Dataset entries
· · · · ·

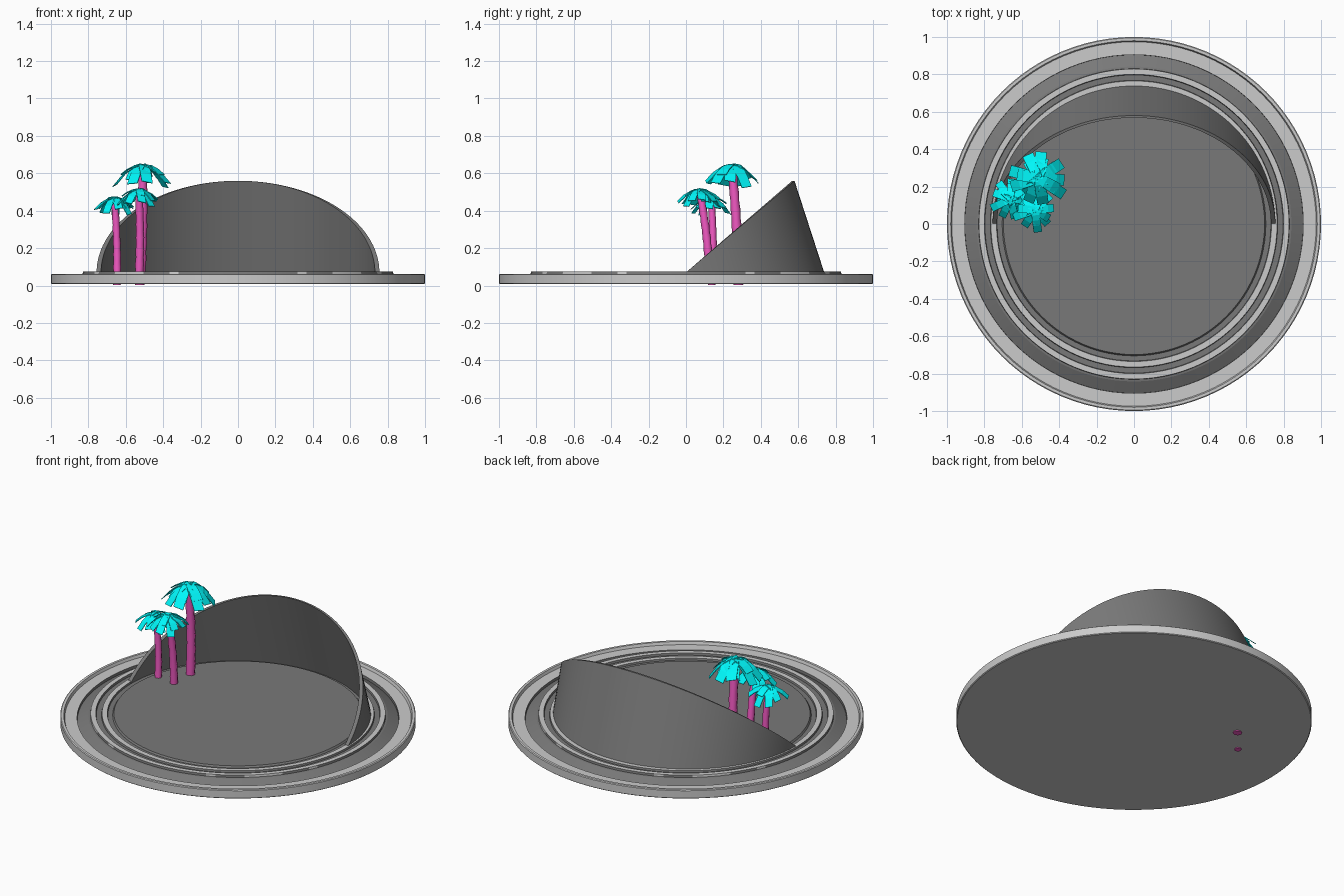
import bpy, bmesh, random
from math import sin, cos, pi, radians
from mathutils import Vector

if "Cube" in bpy.data.objects:
    bpy.data.objects.remove(bpy.data.objects["Cube"])

random.seed(4)


def material(name, color):
    m = bpy.data.materials.new(name)
    m.diffuse_color = color
    m.use_nodes = True
    m.node_tree.nodes["Principled BSDF"].inputs["Base Color"].default_value = m.diffuse_color
    return m


light_grey = material("light_grey", (.8, .8, .8, 1))
dark_grey = material("dark_grey", (.19, .19, .19, 1))
pink = material("trunk_pink", (.9, .1, .55, 1))
cyan = material("leaf_cyan", (0, .93, .95, 1))


def make_object(name, verts, faces, mat=None, smooth=None):
    me = bpy.data.meshes.new(name)
    me.from_pydata(verts, [], faces)
    bm = bmesh.new()
    bm.from_mesh(me)
    bmesh.ops.remove_doubles(bm, verts=bm.verts, dist=1e-5)
    bmesh.ops.recalc_face_normals(bm, faces=bm.faces)
    bm.to_mesh(me)
    bm.free()
    ob = bpy.data.objects.new(name, me)
    bpy.context.collection.objects.link(ob)
    if mat:
        me.materials.append(mat)
    if smooth:
        bpy.ops.object.select_all(action='DESELECT')
        ob.select_set(True)
        bpy.context.view_layer.objects.active = ob
        bpy.ops.object.shade_smooth_by_angle(angle=radians(smooth))
    return ob


def lathe(name, profile, n, mat):
    verts = [(r * cos(2 * pi * i / n), r * sin(2 * pi * i / n), z)
             for i in range(n) for r, z in profile]
    k = len(profile)
    faces = [(i * k + j, ((i + 1) % n) * k + j, ((i + 1) % n) * k + j + 1, i * k + j + 1)
             for i in range(n) for j in range(k - 1)]
    return make_object(name, verts, faces, mat, smooth=15)


# Round base: outer lip, shallow gutter, sloped stage edge, grooves and floor
base = lathe("round_base", [
    (0, .008), (.995, .008), (1, .012), (1, .058), (.995, .062), (.98, .062),
    (.974, .045), (.905, .045), (.904, .028), (.842, .06), (.831, .062),
    (.829, .075), (.80, .075), (.797, .062), (.768, .062), (.765, .073),
    (.735, .073), (.732, .062), (.705, .062), (.698, .072), (0, .072)], 96, light_grey)

# Dark bands of the base: stage slope, middle groove, inner groove and floor
base.data.materials.append(dark_grey)
for p in base.data.polygons:
    rs = [base.data.vertices[v].co.xy.length for v in p.vertices]
    r = (min(rs) + max(rs)) / 2
    if p.center.z > .01 and (r < .734 or .764 < r < .80 or .83 < r < .9046):
        p.material_index = 1


# Curved back wall: leaning shell with a slanted elliptical rim
def wall_section(t):
    c, s = cos(t), sin(t)
    up = .07 + .49 * s
    w = .024
    return [(.756 * c, .752 * s, .03), (.756 * c, .58 * s, up),
            ((.756 - w) * c, (.58 - w * .5) * s, up),
            ((.756 - w) * c, (.752 - w) * s, .03)]


n = 64
t0 = radians(-3.5)
verts, faces = [], []
for i in range(n + 1):
    verts += wall_section(t0 + (pi - 2 * t0) * i / n)
for i in range(n):
    for j in range(4):
        a, b = i * 4 + j, i * 4 + (j + 1) % 4
        faces.append((a, b, b + 4, a + 4))
faces += [(0, 1, 2, 3), (n * 4, n * 4 + 1, n * 4 + 2, n * 4 + 3)]
make_object("curved_back_wall", verts, faces, dark_grey, smooth=30)


# Palm trunk: bent stack of slightly uneven rings
def trunk(name, base, top, radius, segments=7, sides=8):
    base, top = Vector(base), Vector(top)
    rings = []
    for k in range(segments * 2 + 1):
        u = k / (segments * 2)
        bend = Vector((.006 * sin(pi * u), .008 * sin(pi * u), 0))
        flare = 1.07 if k % 2 else .95
        rings.append((base.lerp(top, u) + bend, radius * flare * (1.05 - .15 * u)))
    verts = [p + Vector((r * cos(2 * pi * i / sides), r * sin(2 * pi * i / sides), 0))
             for p, r in rings for i in range(sides)]
    faces = [(k * sides + i, k * sides + (i + 1) % sides,
              (k + 1) * sides + (i + 1) % sides, (k + 1) * sides + i)
             for k in range(len(rings) - 1) for i in range(sides)]
    last = (len(rings) - 1) * sides
    faces += [tuple(range(sides)), tuple(range(last, last + sides))]
    make_object(name, verts, faces, pink, smooth=60)


# Palm crown: two layers of drooping fronds, each a bent strip
def crown(name, center, reach, drop, fronds=9):
    verts, faces = [], []
    for layer, scale in ((0, 1), (1, .75)):
        for i in range(fronds - 2 * layer):
            a = 2 * pi * (i + .5 * layer + random.uniform(-.2, .2)) / (fronds - 2 * layer)
            out, side = Vector((cos(a), sin(a), 0)), Vector((-sin(a), cos(a), 0))
            length = reach * scale * random.uniform(.9, 1.1)
            fall = drop * random.uniform(.55, 1.1) * (1 - .3 * layer)
            side.z = random.uniform(-.25, .25)
            start = len(verts)
            for u, width in ((0, .13), (.35, .19), (.7, .2), (1, .2)):
                mid = center + out * length * u - Vector((0, 0, fall * u ** 2 - .006 * layer))
                half = side * reach * width
                verts += [mid - half, mid + half]
            faces += [(q, q + 1, q + 3, q + 2) for q in range(start, start + 6, 2)]
    ob = make_object(name, verts, faces, cyan)
    mod = ob.modifiers.new("thickness", 'SOLIDIFY')
    mod.thickness = .004


palms = [  # name, base, top, trunk radius, frond reach, frond drop
    ("tall_palm", (-.525, .28, .003), (-.51, .245, .63), .026, .15, .11),
    ("middle_palm", (-.53, .13, .012), (-.53, .075, .50), .022, .11, .09),
    ("short_palm", (-.647, .138, .003), (-.66, .135, .455), .020, .105, .08)]
for name, foot, top, r, reach, drop in palms:
    trunk(name + "_trunk", foot, top, r)
    crown(name + "_leaves", Vector(top) + Vector((0, 0, .013)), reach, drop)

· · · · ·

What the exercise asks
If a line in the records contains the word "return", copy it.

Exercise response
    return m
    return ob
    return make_object(name, verts, faces, mat, smooth=15)
    return [(.756 * c, .752 * s, .03), (.756 * c, .58 * s, up),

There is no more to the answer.